8. Ramarley Graham, 18Source:Getty 8 of 52
9. Manuel Loggins Jr., 31Source:Getty 9 of 52
10. Trayvon Martin, 17Source:Getty 10 of 52
11. Wendell Allen, 20Source:Getty 11 of 52
12. Kendrec McDade, 19Source:Getty 12 of 52
13. Larry Jackson Jr., 32Source:Getty 13 of 52
14. Jonathan Ferrell, 24Source:Getty 14 of 52
15. Jordan Baker, 26Source:Getty 15 of 52
16. Victor White lll, 22Source:Getty 16 of 52
17. Dontre Hamilton, 31Source:Getty 17 of 52
18. Eric Garner, 43Source:Getty 18 of 52
19. John Crawford lll, 22Source:Getty 19 of 52
20. Michael Brown, 18Source:Getty 20 of 52
21. Ezell Ford, 25Source:Getty 21 of 52
22. Dante Parker, 36Source:Getty 22 of 52
23. Kajieme Powell, 25Source:Getty 23 of 52
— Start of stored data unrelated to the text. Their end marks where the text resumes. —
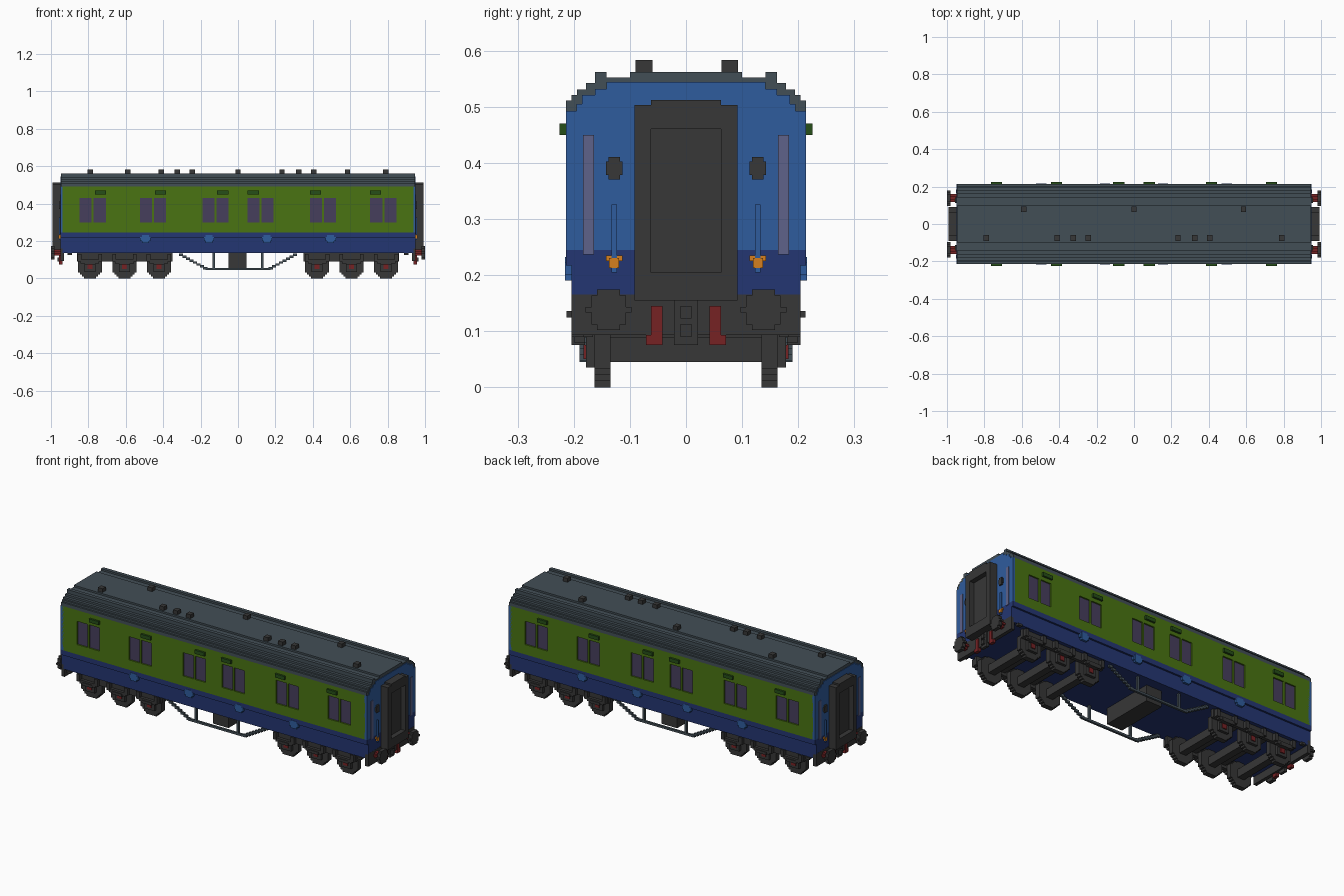
import bpy, bmesh, math

cube = bpy.data.objects.get("Cube")
if cube:
    bpy.data.objects.remove(cube, do_unlink=True)


def material(name, r, g, b):
    lin = [((c / 255 + 0.055) / 1.055) ** 2.4 for c in (r, g, b)] + [1.0]
    m = bpy.data.materials.new(name)
    m.use_nodes = True
    m.diffuse_color = lin
    m.node_tree.nodes["Principled BSDF"].inputs["Base Color"].default_value = lin
    return m


GREEN = material("green", 74, 116, 18)
DARK_GREEN = material("dark green", 38, 78, 24)
NAVY = material("dark blue", 36, 54, 114)
BLUE = material("light blue", 47, 92, 158)
SLATE = material("slate grey", 66, 78, 86)
BLACK = material("charcoal", 55, 55, 55)
GLASS = material("purple glass", 70, 62, 92)
LILAC = material("pale lilac", 94, 98, 138)
RED = material("red", 118, 34, 36)
ORANGE = material("orange", 214, 128, 30)


def prism(pts, axis, a, b):
    """Outline extruded from a to b; pts are the other two coordinates in order."""
    def at(p, d):
        c = list(p)
        c.insert(axis, d)
        return c
    return [at(p, a) for p in pts], [at(p, b) for p in pts]


def box(x0, x1, y0, y1, z0, z1):
    return prism([(x0, z0), (x1, z0), (x1, z1), (x0, z1)], 1, y0, y1)


def part(name, mat, solids):
    """One object made of extruded solids."""
    bm = bmesh.new()
    for low, high in solids:
        va = [bm.verts.new(c) for c in low]
        vb = [bm.verts.new(c) for c in high]
        bm.faces.new(va)
        bm.faces.new(vb[::-1])
        n = len(va)
        for i in range(n):
            bm.faces.new((va[i], vb[i], vb[(i + 1) % n], va[(i + 1) % n]))
    bmesh.ops.recalc_face_normals(bm, faces=bm.faces)
    me = bpy.data.meshes.new(name)
    bm.to_mesh(me)
    bm.free()
    me.materials.append(mat)
    ob = bpy.data.objects.new(name, me)
    bpy.context.scene.collection.objects.link(ob)
    return ob


def stepped_circle(u, v, r, rows):
    """Blocky disc outline with stair-stepped edge."""
    h = 2 * r / rows
    right = []
    for k in range(rows):
        z = -r + k * h
        w = math.sqrt(max(r * r - (z + h / 2) ** 2, 0))
        w = max(round(w / h), 1) * h
        right += [(w, z), (w, z + h)]
    left = [(-w, z) for w, z in reversed(right)]
    return [(u + a, v + b) for a, b in right + left]


def mirrored(half):
    return half + [(-y, z) for y, z in reversed(half)]


def sbox(s, x0, x1, *rest):
    """Box on either end of the coach."""
    return box(min(s * x0, s * x1), max(s * x0, s * x1), *rest)


def ybox(x0, x1, t, y0, y1, z0, z1):
    """Box on either side of the coach."""
    return box(x0, x1, min(t * y0, t * y1), max(t * y0, t * y1), z0, z1)


ENDS = (-1, 1)
SIDES = (-1, 1)
L = 0.937

# Lower body and waist band
part("lower_body", NAVY, [box(-L, L, -0.204, 0.204, 0.135, 0.245),
                          box(-L, L, -0.214, 0.214, 0.217, 0.245)])
part("window_glass", GLASS, [box(-L, L, -0.206, 0.206, 0.245, 0.492)])

# Green sides, open at the paired windows
edges = [-L]
for c in (-0.777, -0.455, -0.12, 0.12, 0.455, 0.777):
    edges += [c - 0.07, c - 0.005, c + 0.005, c + 0.07]
edges.append(L)
green = []
for t in SIDES:
    green += [ybox(-L, L, t, 0.203, 0.214, 0.245, 0.30),
              ybox(-L, L, t, 0.203, 0.214, 0.43, 0.492)]
    green += [ybox(edges[i], edges[i + 1], t, 0.203, 0.214, 0.30, 0.43)
              for i in range(0, len(edges), 2)]
part("side_panels", GREEN, green)

# Plates above the windows and medallions on the lower body
part("window_plates", DARK_GREEN,
     [ybox(s * c - 0.03, s * c + 0.03, t, 0.21, 0.225, 0.45, 0.47)
      for t in SIDES for s in ENDS for c in (0.735, 0.415, 0.082)])
medals = []
for t in SIDES:
    for c in (-0.495, -0.155, 0.155, 0.495):
        medals += [ybox(c - 0.018, c + 0.018, t, 0.2, 0.216, 0.19, 0.232),
                   ybox(c - 0.028, c + 0.028, t, 0.2, 0.2155, 0.2, 0.222)]
part("side_medallions", BLUE, medals)

# Stepped roof
roof_half = [(0.214, 0.49), (0.214, 0.511), (0.204, 0.511), (0.204, 0.521),
             (0.194, 0.521), (0.194, 0.531), (0.178, 0.531), (0.178, 0.542),
             (0.162, 0.542), (0.162, 0.562), (0.142, 0.562), (0.142, 0.552),
             (0.10, 0.552), (0.10, 0.562)]
part("roof", SLATE, [prism(mirrored(roof_half), 0, -0.946, 0.946)])
vents = [(x, 0.078) for x in (-0.59, 0, 0.585)]
vents += [(x, -0.075) for x in (-0.79, -0.41, -0.325, -0.245, 0.235, 0.325, 0.405, 0.79)]
part("roof_vents", BLACK, [box(x - 0.014, x + 0.014, y - 0.015, y + 0.015, 0.55, 0.583)
                           for x, y in vents])

# End walls
end_half = [(0.214, 0.245), (0.214, 0.492), (0.195, 0.492), (0.195, 0.505),
            (0.185, 0.505), (0.185, 0.521), (0.162, 0.521), (0.162, 0.532),
            (0.142, 0.532), (0.142, 0.544)]
part("end_walls", BLUE, [prism(mirrored(end_half), 0, s * 0.93, s * 0.949) for s in ENDS])
low_half = [(0.204, 0.16), (0.204, 0.217), (0.214, 0.217), (0.214, 0.245)]
part("end_wall_bases", NAVY, [prism(mirrored(low_half), 0, s * 0.93, s * 0.949) for s in ENDS])
part("headstocks", BLACK, [sbox(s, 0.93, 0.95, -0.204, 0.204, 0.093, 0.165) for s in ENDS])

# Fittings on the end walls
strips, rails, lamps, cocks = [], [], [], []
for s in ENDS:
    for t in SIDES:
        def fit(x1, y0, y1, z0, z1):
            return ybox(min(s * 0.94, s * x1), max(s * 0.94, s * x1), t, y0, y1, z0, z1)
        strips.append(fit(0.952, 0.164, 0.184, 0.237, 0.45))
        rails.append(fit(0.958, 0.123, 0.133, 0.205, 0.326))
        lamps += [fit(0.957, 0.118, 0.138, 0.37, 0.41), fit(0.956, 0.113, 0.143, 0.378, 0.402)]
        cocks += [fit(0.956, 0.113, 0.143, 0.225, 0.235), fit(0.960, 0.119, 0.137, 0.213, 0.23)]
part("end_windows", LILAC, strips)
part("end_handrails", BLUE, rails)
part("end_lamps", BLACK, lamps)
part("end_taps", ORANGE, cocks)

# Gangway connections with recessed doors
gang = []
for s in ENDS:
    gang += [sbox(s, 0.94, 0.965, -0.064, 0.064, 0.2, 0.465),
             sbox(s, 0.94, 0.992, -0.092, 0.092, 0.155, 0.205),
             sbox(s, 0.94, 0.992, -0.092, 0.092, 0.46, 0.503),
             sbox(s, 0.94, 0.992, -0.062, 0.062, 0.50, 0.512)]
    gang += [sbox(s, 0.94, 0.992, min(t * 0.062, t * 0.092), max(t * 0.062, t * 0.092), 0.2, 0.465)
             for t in SIDES]
part("gangways", BLACK, gang)

# Buffers, coupling and brake pipes
heads, shanks, pipes = [], [], []
for s in ENDS:
    for t in SIDES:
        heads.append(prism(stepped_circle(t * 0.138, 0.138, 0.036, 7), 0, s * 0.98, s))
        shanks.append(prism(stepped_circle(t * 0.138, 0.138, 0.016, 3), 0, s * 0.945, s * 0.985))
        xs = sorted((s * 0.938, s * 0.956))
        pipes += [ybox(*xs, t, 0.042, 0.062, 0.075, 0.145), ybox(*xs, t, 0.05, 0.071, 0.075, 0.093)]
part("buffer_heads", BLACK, heads)
part("buffer_shanks", RED, shanks)
part("brake_pipes", RED, pipes)
hooks = []
for s in ENDS:
    hooks += [sbox(s, 0.94, 0.955, -0.021, 0.021, 0.075, 0.155),
              sbox(s, 0.95, 0.965, -0.01, 0.01, 0.123, 0.145),
              sbox(s, 0.95, 0.965, -0.01, 0.01, 0.09, 0.113)]
part("couplings", BLACK, hooks)

# Six-wheel bogies
wheels, axles, frames, caps = [], [], [], []
for s in ENDS:
    x0, x1 = sorted((s * 0.35, s * 0.86))
    for t in SIDES:
        frames.append(ybox(x0, x1, t, 0.166, 0.184, 0.09, 0.136))
    frames += [box(s * c - 0.02, s * c + 0.02, -0.166, 0.166, 0.105, 0.136) for c in (0.515, 0.7)]
    for c in (0.423, 0.607, 0.792):
        x = s * c
        axles.append(box(x - 0.02, x + 0.02, -0.14, 0.14, 0.045, 0.09))
        for t in SIDES:
            y0, y1 = sorted((t * 0.135, t * 0.163))
            wheels.append(prism(stepped_circle(x, 0.07, 0.07, 13), 1, y0, y1))
            frames += [ybox(x - 0.03, x + 0.03, t, 0.16, 0.178, 0.035, 0.1),
                       ybox(x - 0.05, x + 0.05, t, 0.18, 0.2, 0.08, 0.1),
                       ybox(x - 0.03, x + 0.03, t, 0.18, 0.204, 0.075, 0.09),
                       ybox(x - 0.065, x - 0.045, t, 0.18, 0.204, 0.09, 0.13),
                       ybox(x + 0.045, x + 0.065, t, 0.18, 0.204, 0.09, 0.13)]
            caps.append(ybox(x - 0.013, x + 0.013, t, 0.17, 0.183, 0.05, 0.075))
part("wheels", BLACK, wheels)
part("axles", BLACK, axles)
part("bogie_frames", BLACK, frames)
part("axle_caps", RED, caps)

# Underframe trusses with stair-stepped ends, and battery box
truss = []
for t in SIDES:
    truss.append(ybox(-0.175, 0.175, t, 0.178, 0.19, 0.045, 0.057))
    for s in ENDS:
        for k in range(8):
            x = s * (0.175 + k * 0.0185)
            z = 0.047 + k * 0.0105
            truss.append(ybox(x - 0.011, x + 0.011, t, 0.178, 0.19, z, z + 0.013))
        truss.append(ybox(s * 0.13 - 0.006, s * 0.13 + 0.006, t, 0.178, 0.19, 0.05, 0.137))
part("underframe_trusses", SLATE, truss)
part("battery_box", BLACK, [box(-0.05, 0.046, -0.15, 0.15, 0.047, 0.137)])
part("side_steps", BLACK, [ybox(s * 0.9 - 0.012, s * 0.9 + 0.012, t, 0.195, 0.213, 0.124, 0.136)
                           for s in ENDS for t in SIDES])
24. Laquan McDonald, 17Source:Getty 24 of 52
25. Akai Gurley, 28Source:Getty 25 of 52
26. Tamir Rice, 12Source:Getty 26 of 52
27. Rumain Brisbon, 34Source:Getty 27 of 52
28. Jerame Reid, 36Source:Getty 28 of 52
29. Charly Keunang, 43Source:Getty 29 of 52
30. Tony Robinson, 19Source:Getty 30 of 52
31. Walter Scott, 50Source:Getty 31 of 52
32. Freddie Gray, 25Source:Getty 32 of 52
33. Brendon Glenn, 29Source:Getty 33 of 52
34. Samuel DuBose, 43Source:Getty 34 of 52
35. Christian Taylor, 19Source:Getty 35 of 52
36. Jamar Clark, 24Source:Getty 36 of 52
37. Mario Woods, 26Source:Getty 37 of 52
38. Quintonio LeGrier, 19Source:Getty 38 of 52
39. Gregory Gunn, 58Source:Getty 39 of 52
40. Akiel Denkins, 24Source:Getty 40 of 52
41. Alton Sterling, 37Source:Getty 41 of 52
42. Philando Castile, 32Source:Getty 42 of 52
43. Terrence Sterling, 31Source:Getty 43 of 52
44. Terence Crutcher, 40Source:Getty 44 of 52
45. Keith Lamont Scott, 43Source:Getty 45 of 52
46. Alfred Olango, 38Source:Getty 46 of 52
47. Jordan Edwards, 15Source:Getty 47 of 52
48. Stephon Clark, 22Source:false 48 of 52
49. Danny Ray Thomas, 34Source:false 49 of 52
50. DeJuan Guillory, 27Source:false 50 of 52
51. Patrick Harmon, 5051 of 52
52. Jonathan Hart, 2152 of 52
Court Must Dismiss Police Lawsuits Against Marilyn Mosby was originally published on newsone.com